sports he's dabbled in over the last four years is barely believable:
sky-diving, alpine skiing, biathlon, archery, wheelchair table tennis,
kayaking, wheelchair rugby, wheelchair hockey, javelin and more.
Yet it is climbing which he has taken a particular
shine to, and, in September 2017, Hari made history by becoming the first
double amputee to summit Mera Peak in the Himalayas - an altitude of just under
6,500 metres (21,300 ft).
However, not content with this incredible
achievement, Hari has set his sights on scaling the biggest peak of them all:
Mount Everest. The Nepalese government banned double amputees (and blind
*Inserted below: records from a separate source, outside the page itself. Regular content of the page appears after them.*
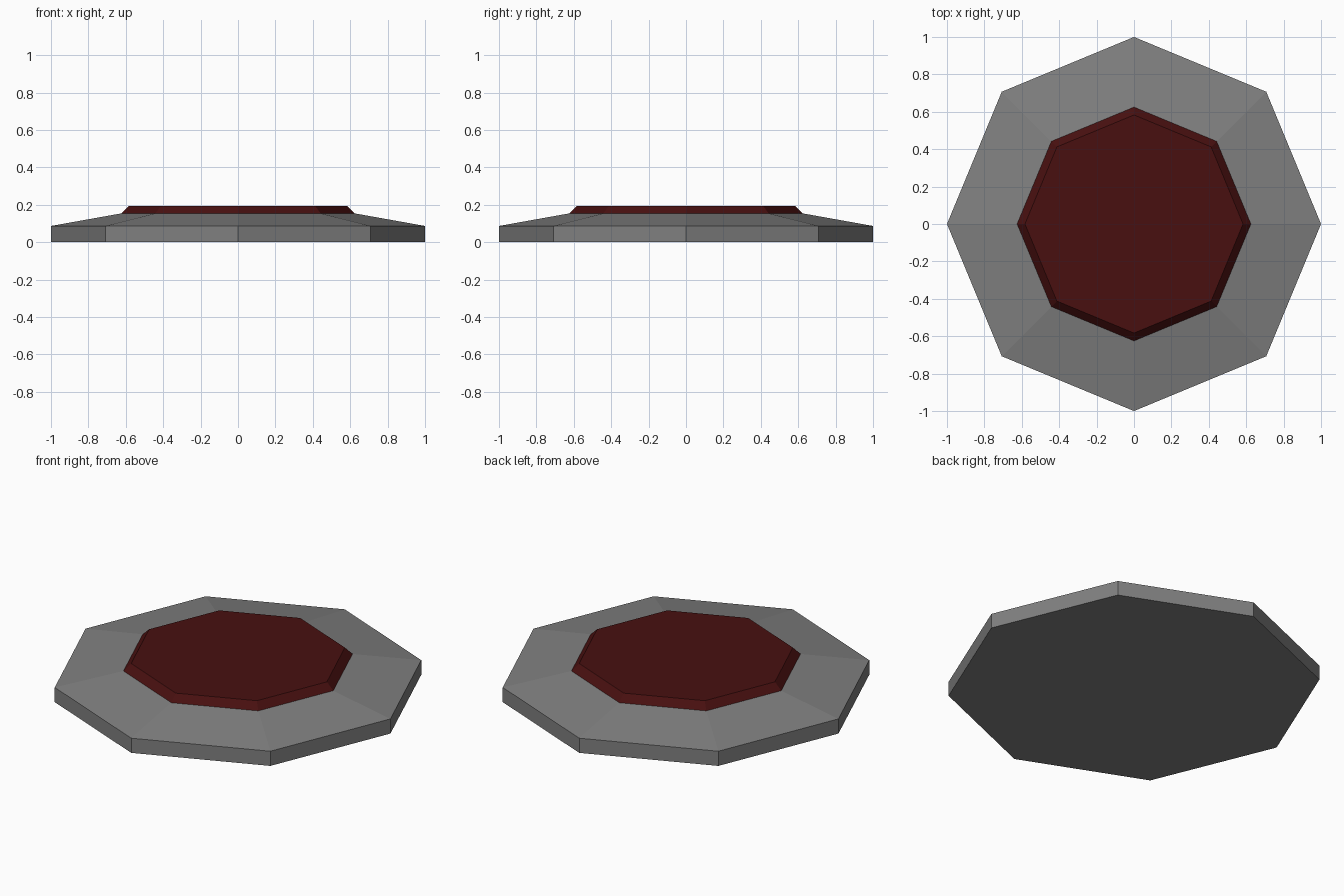
import bpy, bmesh, math

if "Cube" in bpy.data.objects:
    bpy.data.objects.remove(bpy.data.objects["Cube"])

SIDES = 8


def material(name, rgb):
    m = bpy.data.materials.new(name)
    m.diffuse_color = (*rgb, 1.0)
    m.use_nodes = True
    m.node_tree.nodes["Principled BSDF"].inputs["Base Color"].default_value = m.diffuse_color
    return m


def octagon_stack(name, rings, mat, cap_bottom, cap_top):
    """Flat-sided solid made by joining octagon rings given as (radius, height)."""
    bm = bmesh.new()
    loops = []
    for r, z in rings:
        loops.append([bm.verts.new((r * math.cos(math.tau * i / SIDES),
                                    r * math.sin(math.tau * i / SIDES), z))
                      for i in range(SIDES)])
    for low, high in zip(loops, loops[1:]):
        for i in range(SIDES):
            j = (i + 1) % SIDES
            bm.faces.new((low[i], low[j], high[j], high[i]))
    if cap_bottom:
        bm.faces.new(loops[0][::-1])
    if cap_top:
        bm.faces.new(loops[-1])
    mesh = bpy.data.meshes.new(name)
    bm.to_mesh(mesh)
    bm.free()
    mesh.materials.append(mat)
    obj = bpy.data.objects.new(name, mesh)
    bpy.context.collection.objects.link(obj)
    return obj


grey = material("grey", (0.216, 0.216, 0.216))
dark_red = material("dark red", (0.065, 0.005, 0.005))

# Base: upright rim, then a shallow slope up to the pad
octagon_stack("base", [(1.0, 0.0), (1.0, 0.087), (0.625, 0.154)], grey, True, False)

# Raised pad with a bevelled edge, closing the top of the base
octagon_stack("raised_pad", [(0.625, 0.154), (0.583, 0.195)], dark_red, False, True)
people) from climbing local mountains above 6,500 metres last December.
However, after taking the issue to Geneva, he (with the help of friends and
disabled associations) won his case in the Supreme Court of Nepal. As such, he
and his team will be heading for Everest in 2020.
"Climbing Everest is a dream for me, and,
whatever happens, it will be a record that can never be taken away," Hari
explained, adding that no double amputee has even attempted it before. "I
am fully aware of the risks, and every step will be a struggle. I may come back
from it with even worse injuries, or not even come back at all. But I know we
can do this, and I'm already looking forward to it."
First though, there is the comparatively small,
but otherwise significant matter of competing in the Simpson Cup. Golf was a
game which caught Hari's eye after the injury, but he didn't even know how, or
where, to start. However, he later heard about On Course Foundation (OCF), and,
after hitting a ball for the first time at an event at the London Club, he was
He later went to Orlando for warm weather
practice with OCF, and has continued to be a part of the charity's regular
events. He now plays off a 26 handicap, and his joy at representing Team GB at
Maidstone next month is evident.
"Playing golf felt awkward at first;
figuring out how to balance on my prosthetics, and trying to hold the
club," the 39-year old grins. "But it has become a big part of my
life, and I have OCF to thank for that. The experiences I've had, the courses
I've played - I've been very lucky.
"It's also a great way to meet people,
catch up with old comrades, and to share banter. It's done wonders for my
self-confidence - it gave me the confidence to start climbing - and to be able to play for GB in the Simpson Cup in New York
next month is a huge honour."
Away from the course, Hari is a husband and a father
of three, who spends much of his time running a property portfolio business in
the UK. Yet he isn't just a beneficiary of charities. Hari also does plenty of
charity work of his own, and is determined to give something back - both in
Britain, and his former home of Nepal. Coupled with his adventure sports, it
all amounts to a rather full diary. This is clearly a man hellbent on making
the most of every single day.
“I have a choice," he says. "I can sit
at home and rot to die, or explore the full potential of life, and live to the
full. I survived physically, mentally and financially. For me, I will now live
the rest of my life making a difference. I believe our life is more valuable
than just surviving.”